The company now concentrates on hiring a range of small and medium sized non-operated plant to the building, civil engineering and contracting trades, in the North and East Midlands. It specialises in hi-lift dumpers, excavators, powered access platforms, compaction rollers and plates, compressors, concrete cutting, drilling and grinding equipment, mixers, screeders and floor preparation equipment, generators ranging up to 60kVA, pumps, dehumidifiers and site lighting.
Strategic deals have been struck with many manufacturers and distributors over the years, and Champion’s reinvestment policy ensures that modern equipment forms the mainstay of the fleet. These include Altrad Belle, Hilti, Husqvarna, Kubota, Terex, Thwaites and Wacker, amongst others.
Champion believes that one of its strengths over 30 of the last 50 years has been the company's fully integrated, real-time computer system, which provides instant practical and management information for running the business. “When I first got involved with Champion, the business was not computerised at all,” says Tim Hale. “Everything was on paper, including some quite complicated on-hire/off-hire calculations used to generate invoices. We undertook an evaluation of what options were available to us and settled on a relational database system (RDBS) known as 'Pick' which ran on 'Zebra' hardware! The RDBS was being developed for the HOLMES Police Analysis Support Program, amongst other things, so we knew it would do the job. We employed a programmer and began to write our own suite of programs.
Competing with the market leaders
“Since that time, we have upgraded our hardware many times, but are still running our own bespoke software, even though nowadays it fully integrates into standard programs such as Excel, Word, Acrobat, Sage and the like. This real-time multi-depot software is no longer the innovation in the market place it once was. However, it does mean that Champion Hire is more than able to compete with the industry's market leaders.”
Looking ahead, Tim Hale and Keith White say that, “The last two years have felt very much like swimming against the tide. Brexit has cast a shadow over the British economy and we will all be glad when it's over. Following which, Champion Hire will be able to resume its positive progress. It is too early to think about new depots, but we do plan to keep our plant and tool fleet up-to-date and ahead of customer expectations, in response to new products and technical developments in the market. We also intend to specialise within some of the lines giving more depth and focus. However, without a good, positive outcome from Brexit, these ambitions might be somewhat more limited than we would hope. Perhaps ‘consolidation’ would be a more appropriate approach and ambition at this time.”

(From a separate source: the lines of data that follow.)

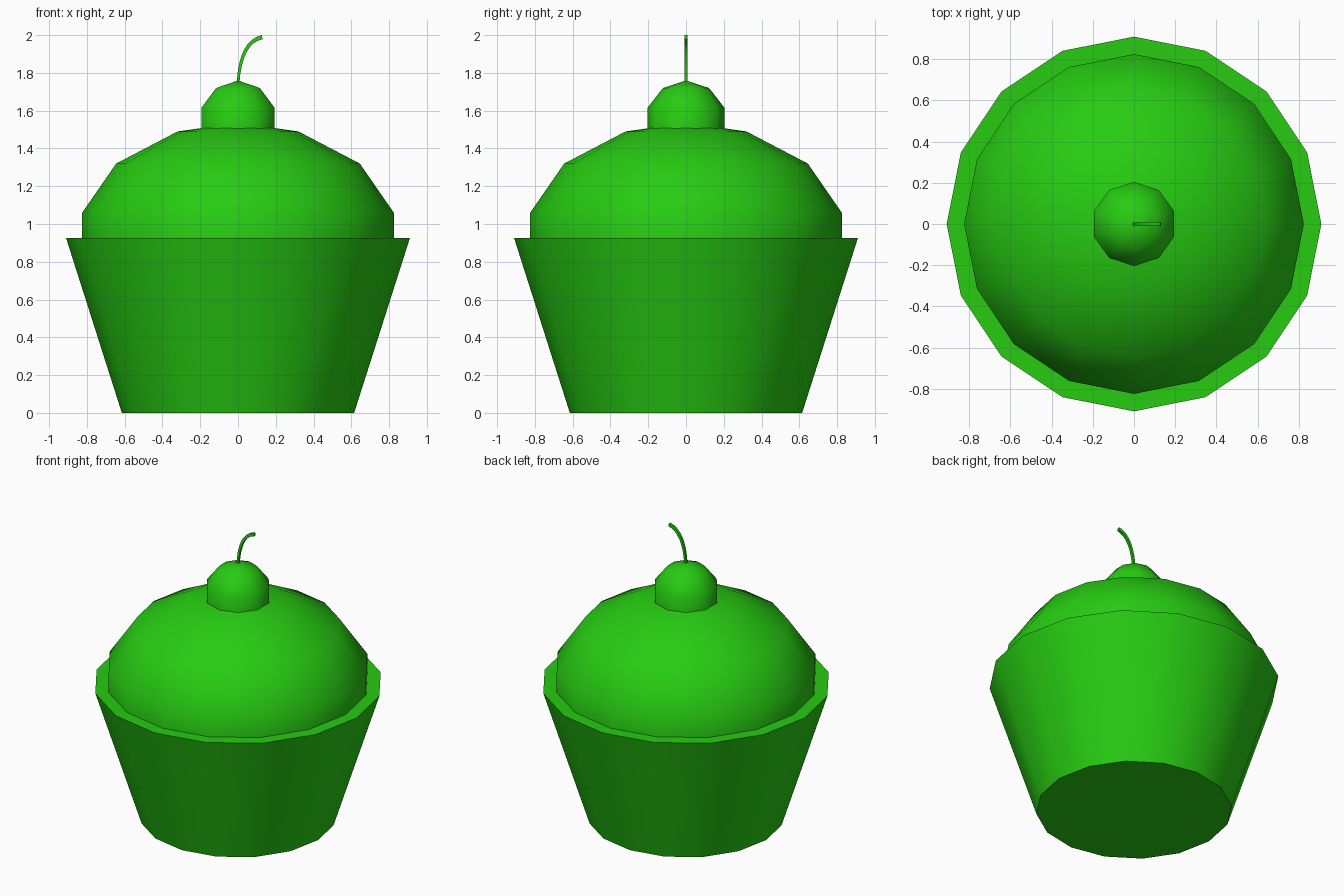
import bpy, math

if "Cube" in bpy.data.objects:
    bpy.data.objects.remove(bpy.data.objects["Cube"])

green = bpy.data.materials.new("bright green")
green.diffuse_color = (0.02, 0.6, 0.006, 1)
green.use_nodes = True
green.node_tree.nodes["Principled BSDF"].inputs["Base Color"].default_value = green.diffuse_color


def finish(name, verts, faces, angle):
    mesh = bpy.data.meshes.new(name)
    mesh.from_pydata(verts, [], faces)
    mesh.materials.append(green)
    ob = bpy.data.objects.new(name, mesh)
    bpy.context.collection.objects.link(ob)
    bpy.ops.object.select_all(action='DESELECT')
    ob.select_set(True)
    bpy.context.view_layer.objects.active = ob
    bpy.ops.object.mode_set(mode='EDIT')
    bpy.ops.mesh.select_all(action='SELECT')
    bpy.ops.mesh.normals_make_consistent(inside=False)
    bpy.ops.object.mode_set(mode='OBJECT')
    bpy.ops.object.shade_smooth_by_angle(angle=math.radians(angle))
    return ob


def lathe(name, profile, sides, angle):
    """Spin (radius, z) points, bottom to top; both ends are closed."""
    verts, rings = [], []
    for r, z in profile:
        n = sides if r > 0 else 1
        rings.append(list(range(len(verts), len(verts) + n)))
        for i in range(n):
            a = math.pi / 2 + 2 * math.pi * i / sides
            verts.append((r * math.cos(a), r * math.sin(a), z))
    faces = []
    for lo, hi in zip(rings, rings[1:]):
        for i in range(sides):
            j = (i + 1) % sides
            if len(hi) == 1:
                faces.append((lo[i], lo[j], hi[0]))
            else:
                faces.append((lo[i], lo[j], hi[j], hi[i]))
    faces.append(tuple(reversed(rings[0])))
    if len(rings[-1]) > 1:
        faces.append(tuple(rings[-1]))
    return finish(name, verts, faces, angle)


# Tapered paper cup with a flat rim
lathe("cup", [(0.615, 0), (0.91, 0.925)], 16, 45)

# Domed frosting
lathe("frosting", [(0.825, 0.9), (0.825, 1.06), (0.645, 1.32),
                   (0.32, 1.49), (0, 1.535)], 16, 45)

# Cherry
lathe("cherry", [(0.204, 1.47), (0.204, 1.615), (0.122, 1.72), (0, 1.76)], 10, 45)

# Curved stem with a thin square section
start, bend, end = (0.0, 1.74), (0.012, 1.965), (0.128, 1.989)
verts, faces, steps, half = [], [], 8, 0.008
for i in range(steps + 1):
    t = i / steps
    x, z = ((1 - t) ** 2 * p + 2 * t * (1 - t) * q + t * t * s
            for p, q, s in zip(start, bend, end))
    dx, dz = (2 * (1 - t) * (q - p) + 2 * t * (s - q)
              for p, q, s in zip(start, bend, end))
    length = math.hypot(dx, dz)
    w = 0.007 + 0.004 * t
    nx, nz = -dz / length * w, dx / length * w
    for side, y in ((1, -half), (1, half), (-1, half), (-1, -half)):
        verts.append((x + side * nx, y, z + side * nz))
    if i:
        b = 4 * (i - 1)
        for k in range(4):
            m = (k + 1) % 4
            faces.append((b + k, b + m, b + 4 + m, b + 4 + k))
faces += [(0, 1, 2, 3), tuple(4 * steps + k for k in range(4))]
finish("stem", verts, faces, 45)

Whatever the future may bring, given its long pedigree and its proven management team, Champion Hire is in a strong position as it sets on the next chapter of its history. •